I contacted our local large animal veterinarian, Dr. Joe Nebzydoski, of the Youngsville Veterinary Clinic, Youngsville, NY, to see if he had anything to relate about the disease; fortunately, he stated that he has not yet seen any cases in our immediate area of the Catskill Mountains, upstate New York.
The School of Veterinary Medicine at Cornell University, however, has recently received several calls regarding this newly recognized disease in horses. It appears to be most prevalent during the colder months and is ‘on the radar’ in the Northeast, with 38 positive or suspect samples (out of 144 received) coming from several states including New York, Connecticut, Vermont, Missouri and Connecticut.
Horse owners are cautioned to watch for symptoms that could possibly be an indication of Equine enteric coronavirus — a fever of less than or equal to 104.0 degrees, accompanied by anorexia (not eating) and lethargy. “The virus is transmitted by the fecal oral route, and signs usually tend to resolve in 1-4 days although animals can continue shedding for several weeks.”
The virus has been recently isolated from a number of outbreaks across the country. It is an enteric, or gastrointestinal, disease of equines. The length of time it can survive in the environment is yet unknown, but it is seen during the cold weather months here in the Northeastern United States from December through May. It is most often diagnosed in adult equines, usually older than two years of age.
The most common clinical signs include anorexia, lethargy and fever of less than 104.0 as mentioned above. In addition, changes in fecal character — although diarrhea is not routinely seen; mild colicky-like signs, such as if your horse lays down and looks at his sides; neurologic abnormalities such as depression, being unable to rise after lying down, lack of coordination; and in blood tests, low white blood cell count and hypoalbunemia, or low serum total protein.
According to the report, mortality is typically rare, but secondary complications including dehydration, respiratory distress and gastrointestinal translocation (passage of viable bacteria to sites outside of the intestines) can occur. “Hyperammonemia (an excess of ammonia in the blood) and associated neurological signs may be cause for mortality.”
Clinical signs of the disease generally resolve in one to four days with supportive care, and outbreaks typically last for about three weeks.
If you suspect Equine enteric coronavirus could be present, it is suggested to submit a sample for testing.
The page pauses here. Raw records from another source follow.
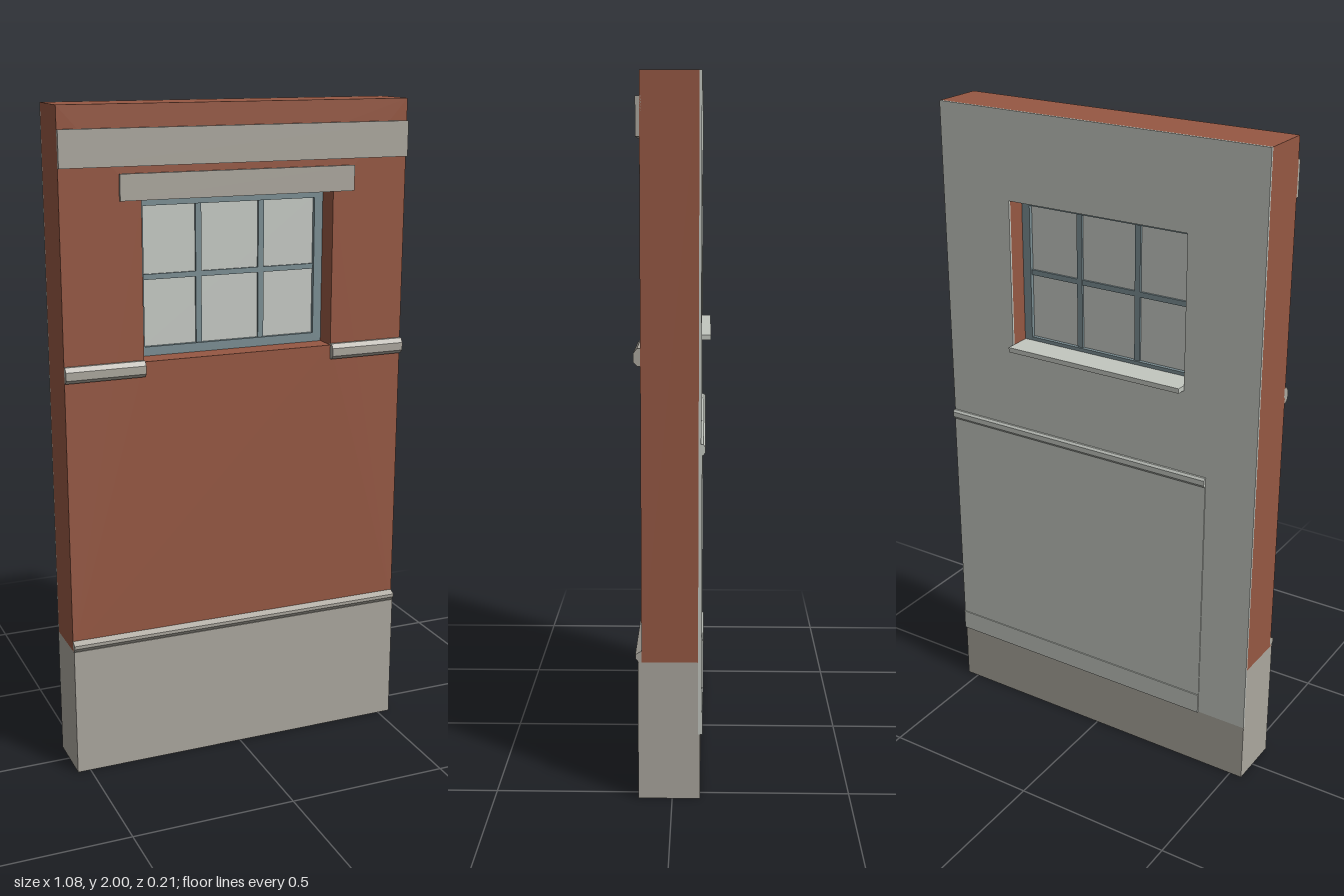
import * as THREE from 'three';

const paint = (name, color) => Object.assign(new THREE.MeshStandardMaterial({ color }), { name });

export function createModel() {
  const brick = paint('brick', 0x965843);
  const stone = paint('stone', 0xaba79e);
  const plaster = paint('plaster', 0xc3c7c0);
  const frame = paint('window frame', 0x7b8e93);
  const glass = paint('window glass', 0xc6cac5);

  const group = new THREE.Group();
  group.name = 'wallSection';
  const W = 0.54;
  const opening = { x: 0.3, y0: 1.27, y1: 1.735 };

  const add = (name, geometry, material) => {
    const mesh = new THREE.Mesh(geometry, material);
    mesh.name = name;
    group.add(mesh);
    return mesh;
  };

  // Box given by its limits on each axis
  const box = (name, material, x0, x1, y0, y1, z0, z1) =>
    add(name, new THREE.BoxGeometry(x1 - x0, y1 - y0, z1 - z0)
      .translate((x0 + x1) / 2, (y0 + y1) / 2, (z0 + z1) / 2), material);

  // Upright slab with a rectangular hole
  const slab = (name, material, [x, y0, y1], hole, z0, z1) => {
    const rect = (target, rx, a, b) => target.moveTo(-rx, a).lineTo(rx, a).lineTo(rx, b).lineTo(-rx, b).closePath();
    const shape = rect(new THREE.Shape(), x, y0, y1);
    shape.holes.push(rect(new THREE.Path(), ...hole));
    const geometry = new THREE.ExtrudeGeometry(shape, { depth: z1 - z0, bevelEnabled: false });
    return add(name, geometry.translate(0, 0, z0), material);
  };

  // Moulding: a (z, y) profile swept along x
  const moulding = (name, material, profile, x0, x1) => {
    const shape = new THREE.Shape(profile.map(([z, y]) => new THREE.Vector2(-z, y)));
    const geometry = new THREE.ExtrudeGeometry(shape, { depth: x1 - x0, bevelEnabled: false });
    return add(name, geometry.rotateY(Math.PI / 2).translate(x0, 0, 0), material);
  };

  // Wall body, inner lining and base
  const hole = [opening.x, opening.y0, opening.y1];
  slab('brickWall', brick, [W, 0.4, 2], hole, -0.072, 0.085);
  slab('plasterLining', plaster, [W, 0.19, 2], hole, -0.079, -0.072);
  box('plinth', stone, -W, W, 0, 0.4, -0.072, 0.095);
  box('plinthBack', stone, -W, W, 0, 0.19, -0.078, -0.072);

  // Front stonework
  moulding('plinthCap', stone,
    [[0.08, 0.4], [0.093, 0.4], [0.102, 0.412], [0.102, 0.422], [0.085, 0.432], [0.08, 0.432]], -W, W);
  box('upperBand', stone, -W, W, 1.83, 1.935, 0.08, 0.096);
  box('lintel', stone, -0.365, 0.365, 1.735, 1.81, 0.08, 0.094);
  const sillProfile = [[0.08, 1.227], [0.093, 1.227], [0.104, 1.238], [0.104, 1.262], [0.094, 1.275], [0.08, 1.275]];
  moulding('rightSillCourse', stone, sillProfile, -W, -opening.x);
  moulding('leftSillCourse', stone, sillProfile, opening.x, W);

  // Back wainscot, rail, skirting and inner sill
  box('wainscotPanel', plaster, -0.38, W, 0.25, 0.985, -0.082, -0.078);
  box('skirting', plaster, -0.38, W, 0.19, 0.255, -0.085, -0.077);
  moulding('wainscotRail', plaster,
    [[-0.077, 0.985], [-0.077, 1.015], [-0.085, 1.015], [-0.09, 1.008], [-0.09, 0.992], [-0.085, 0.985]].reverse(), -0.38, W);
  box('innerSill', plaster, -0.298, 0.298, 1.271, 1.286, -0.105, -0.015);

  // Window
  slab('windowFrame', frame, [opening.x, opening.y0, opening.y1], [0.273, 1.297, 1.71], -0.015, 0.015);
  for (const x of [-0.1, 0.1]) box('verticalGlazingBar', frame, x - 0.009, x + 0.009, 1.297, 1.71, -0.01, 0.01);
  box('horizontalGlazingBar', frame, -0.273, 0.273, 1.495, 1.511, -0.009, 0.009);
  box('glassPane', glass, -0.273, 0.273, 1.297, 1.71, -0.003, 0.003);

  return group;
}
Animal Health Diagnostic Center sample requirements are fresh feces submitted in an unbreakable lead-proof container on ice packs to the Equine Enteric Corona PCR laboratory via overnight courier.
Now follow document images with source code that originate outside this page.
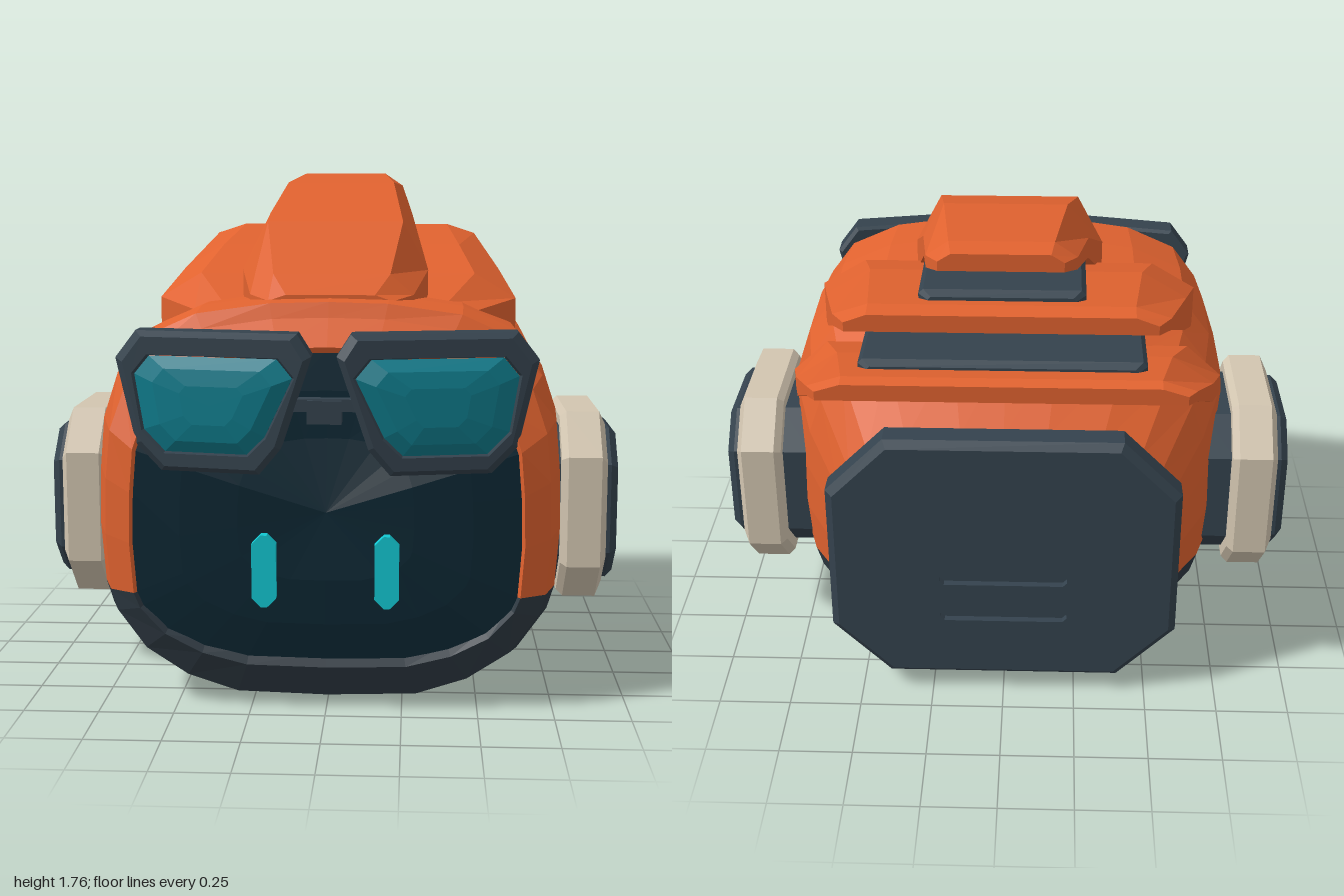
import * as THREE from 'three';

const mat = (name, color) => {
  const m = new THREE.MeshStandardMaterial({ color });
  m.name = name;
  return m;
};

// Flat-faceted skin over rings that run from +z to -z, each counter-clockwise seen from +z
function loft(rings, { closed = true, front = true, back = true } = {}) {
  const pos = [];
  const tri = (...pts) => pts.forEach((p) => pos.push(...p));
  const n = rings[0].length;
  const last = closed ? n : n - 1;
  for (let i = 0; i + 1 < rings.length; i++) {
    for (let j = 0; j < last; j++) {
      const k = (j + 1) % n;
      const [a, b, c, d] = [rings[i][j], rings[i][k], rings[i + 1][j], rings[i + 1][k]];
      tri(a, c, b);
      tri(b, c, d);
    }
  }
  const cap = (ring, flip) => {
    const mid = [0, 1, 2].map((q) => ring.reduce((s, p) => s + p[q], 0) / n);
    for (let j = 0; j < n; j++) {
      const k = (j + 1) % n;
      if (flip) tri(mid, ring[k], ring[j]);
      else tri(mid, ring[j], ring[k]);
    }
  };
  if (closed && front) cap(rings[0], false);
  if (closed && back) cap(rings[rings.length - 1], true);
  const g = new THREE.BufferGeometry();
  g.setAttribute('position', new THREE.Float32BufferAttribute(pos, 3));
  g.computeVertexNormals();
  return g;
}

// Rectangle with cut corners
const oct = (w, h, c, z, y = 0, x = 0) => [
  [w, c - h], [w, h - c], [w - c, h], [c - w, h], [-w, h - c], [-w, c - h], [c - w, -h], [w - c, -h],
].map(([px, py]) => [px + x, py + y, z]);

// Half outline of the head, bottom to top; SPLIT is the colour border
const HALF = [[0, 0.01], [0.32, 0.02], [0.5, 0.08], [0.65, 0.18], [0.75, 0.32], [0.775, 0.4], [0.79, 0.6],
  [0.785, 0.8], [0.77, 0.97], [0.72, 1.12], [0.63, 1.24], [0.45, 1.32], [0.2, 1.355], [0, 1.36]];
const OUTLINE = [...HALF, ...HALF.slice(1, -1).reverse().map(([x, y]) => [-x, y])];
const SPLIT = 5;

// Head cross-section; a slanted one leans back above the eyes
function section(z, sx, yb, yt, slant = 0) {
  return OUTLINE.map(([x, y]) => {
    const v = y < 0.4 ? 0.4 - (0.4 - y) * (0.4 - yb) / 0.39 : 0.4 + (y - 0.4) * (yt - 0.4) / 0.96;
    return [x * sx, v, z - slant * Math.max(0, v - 0.9)];
  });
}

export function createModel() {
  const group = new THREE.Group();
  group.name = 'robotHead';
  const orange = mat('orange', 0xe0622f);
  const navy = mat('slate navy', 0x34424d);
  const chinNavy = mat('dark slate', 0x2e3942);
  const cream = mat('cream', 0xd2c5b0);
  const glass = mat('visor black', 0x0c2632);
  const lensTeal = mat('lens teal', 0x0f7b8b);
  const cyan = mat('eye cyan', 0x12c6d0);
  const add = (name, geometry, material, parent = group) => {
    const m = new THREE.Mesh(geometry, material);
    m.name = name;
    parent.add(m);
    return m;
  };

  // Head shell, with an inward lip around the visor
  const shell = [
    section(0.665, 0.8, 0.2, 1.18, 0.25),
    section(0.69, 0.82, 0.155, 1.21, 0.25),
    section(0.64, 0.93, 0.045, 1.3, 0.25),
    section(0.52, 0.98, 0.015, 1.35),
    section(0.3, 1, 0.01, 1.36),
    section(0, 1, 0.01, 1.355),
    section(-0.15, 0.97, 0.015, 1.31),
    section(-0.35, 0.89, 0.05, 1.22),
    section(-0.55, 0.73, 0.1, 1.0),
  ];
  const n = OUTLINE.length;
  add('upperShell', loft(shell.map((r) => r.slice(SPLIT, n - SPLIT + 1)), { closed: false }), orange);
  add('lowerShell', loft(shell.map((r) => [...r.slice(n - SPLIT), ...r.slice(0, SPLIT + 1)]), { closed: false }), chinNavy);

  // Slightly domed visor and eyes
  const rim = section(0.675, 0.81, 0.18, 1.2, 0.25);
  const dome = (s, dz) => rim.map(([x, y, z]) => [x * s, 0.68 + (y - 0.68) * s, z + dz]);
  add('visor', loft([dome(0.45, 0.03), dome(0.75, 0.022), rim], { back: false }), glass);
  for (const s of [1, -1]) {
    add(s > 0 ? 'leftEye' : 'rightEye',
      loft([oct(0.04, 0.12, 0.03, 0.735, 0.49, s * 0.2), oct(0.04, 0.12, 0.03, 0.69, 0.49, s * 0.2)]), cyan);
  }

  // Swept hair locks: [z, half width, top half width, top y, edge y, underside y]
  const lock = (name, stations) => add(name, loft(stations.map(([z, w, t, yt, ye, yb]) =>
    [[w, yb, z], [w, ye, z], [t, yt, z], [-t, yt, z], [-w, ye, z], [-w, yb, z]])), orange);
  lock('topLock', [
    [0.42, 0.21, 0.15, 1.365, 1.345, 1.28], [0.33, 0.28, 0.2, 1.43, 1.36, 1.28],
    [0.09, 0.33, 0.24, 1.6, 1.43, 1.32], [-0.33, 0.27, 0.2, 1.735, 1.62, 1.55],
    [-0.72, 0.23, 0.16, 1.768, 1.72, 1.68], [-0.79, 0.19, 0.15, 1.755, 1.73, 1.7]]);
  lock('middleLock', [
    [0.14, 0.5, 0.4, 1.32, 1.29, 1.2], [-0.05, 0.65, 0.5, 1.41, 1.32, 1.17],
    [-0.33, 0.6, 0.45, 1.5, 1.41, 1.29], [-0.74, 0.52, 0.41, 1.566, 1.53, 1.49],
    [-0.8, 0.48, 0.41, 1.556, 1.53, 1.5]]);
  lock('lowerLock', [
    [-0.17, 0.71, 0.62, 1.14, 1.04, 0.97], [-0.25, 0.74, 0.62, 1.19, 1.08, 1.01],
    [-0.5, 0.69, 0.55, 1.275, 1.18, 1.11], [-0.78, 0.61, 0.5, 1.335, 1.3, 1.265],
    [-0.82, 0.58, 0.5, 1.325, 1.3, 1.27]]);

  // Dark slats tucked between the locks
  for (const [name, w, y] of [['upperSlat', 0.26, 1.55], ['lowerSlat', 0.46, 1.305]]) {
    add(name, loft([oct(w, 0.036, 0.015, -0.2, y), oct(w, 0.036, 0.015, -0.67, y), oct(w - 0.03, 0.02, 0.01, -0.695, y)]), navy);
  }

  // Back panel with two slots cut into its face
  const panelRing = (inset, z) => oct(0.6 - inset, 0.475 - inset, 0.2 - inset * 0.5, z, 0.545);
  add('backPanel', loft([panelRing(0.025, -0.52), panelRing(0, -0.545), panelRing(0, -0.625)]), navy);
  add('backPanelBevel', loft([panelRing(0, -0.625), panelRing(0.025, -0.65)], { front: false, back: false }), navy);
  const face = new THREE.Shape(panelRing(0.025, 0).map(([x, y]) => new THREE.Vector2(x, y)));
  for (const y of [0.48, 0.33]) {
    face.holes.push(new THREE.Path(oct(0.22, 0.022, 0.015, 0, y).reverse().map(([x, v]) => new THREE.Vector2(x, v))));
  }
  add('backPanelFace', new THREE.ExtrudeGeometry(face, { depth: 0.025, bevelEnabled: false }), navy).position.z = -0.65;

  // Ear pods, built facing +z and turned outward
  const pod = (r, z) => oct(r, r, r * 0.42, z);
  for (const s of [1, -1]) {
    const ear = new THREE.Group();
    ear.name = s > 0 ? 'leftEar' : 'rightEar';
    ear.position.set(0, 0.605, -0.015);
    ear.rotation.y = s * Math.PI / 2;
    group.add(ear);
    add('earHub', loft([pod(0.28, 0.81), pod(0.28, 0.7)]), navy, ear);
    add('earRing', loft([pod(0.285, 0.96), pod(0.335, 0.935), pod(0.335, 0.82), pod(0.315, 0.798)]), cream, ear);
    add('earCap', loft([pod(0.25, 1.0), pod(0.272, 0.975), pod(0.272, 0.95)]), navy, ear);
    for (const side of [1, -1]) {
      add('earBar', new THREE.BoxGeometry(0.045, 0.29, 0.006), cream, ear).position.set(side * 0.125, 0, 1.0);
    }
  }

  // Goggles: rims swept back towards the sides, domed lenses, bridge
  const RIM = [[0.62, 0.9], [0.685, 1.18], [0.615, 1.27], [0.085, 1.27], [0.04, 1.2], [0.14, 0.9], [0.21, 0.815], [0.535, 0.815]];
  const LENS = [[0.59, 0.95], [0.62, 1.13], [0.57, 1.19], [0.15, 1.19], [0.1, 1.13], [0.19, 0.94], [0.25, 0.88], [0.52, 0.88]];
  for (const s of [1, -1]) {
    const ring = (pts, z, k = 1) => {
      const out = pts.map(([px, py]) => {
        const x = 0.36 + (px - 0.36) * k;
        return [s * x, 1.04 + (py - 1.04) * k, z - 0.2 * (x - 0.06)];
      });
      return s > 0 ? out : out.reverse();
    };
    const side = s > 0 ? 'left' : 'right';
    add(side + 'GoggleRim', loft([ring(LENS, 0.785), ring(LENS, 0.81, 1.03), ring(RIM, 0.81, 0.92),
      ring(RIM, 0.785), ring(RIM, 0.7), ring(RIM, 0.685, 0.96)], { front: false }), navy);
    add(side + 'GoggleLens', loft([ring(LENS, 0.835, 0.4), ring(LENS, 0.825, 0.75), ring(LENS, 0.795)], { back: false }), lensTeal);
  }
  add('goggleBridge', new THREE.BoxGeometry(0.11, 0.075, 0.07), navy).position.set(0, 1.02, 0.74);
  add('bridgeClip', new THREE.BoxGeometry(0.2, 0.04, 0.05), navy).position.set(0, 1.04, 0.73);

  return group;
}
Samples must be kept chilled to prevent an overgrowth of bacteria that may cause inhibition to the PCR testing. For questions and further instruction, contact the laboratory and speak to the Veterinary Support Services, Drs. Mittel, Goodrich and Thompson at 607-253-3900.
If Equine Enteric Coronavirus is suspected on your veterinarian’s differential list, the barn should be quarantined and practice appropriate biosecurity measures to control the spread of the virus, as suggested in the AAEP guidelines — www.aaep.org/custdocs/BiosecurityGuidelinesFinal030113.pdf .
To recap, in a barn that is suspected of harboring an equine showing signs of the virus:
1. Remember that horses can continue shedding the virus in their feces for a few weeks, reports of up to 21 days, from the onset of the clinical signs.
2. The virus is shed in the manure.
3. Encourage a suspect farm to take precautions by using footbaths, individual thermometers, and disposable gloves between horses.
4. Attempt to isolate affected animals and handle them last, using separate manure handling equipment from the rest of the barn.
5. Minimize traffic into and out of the barn.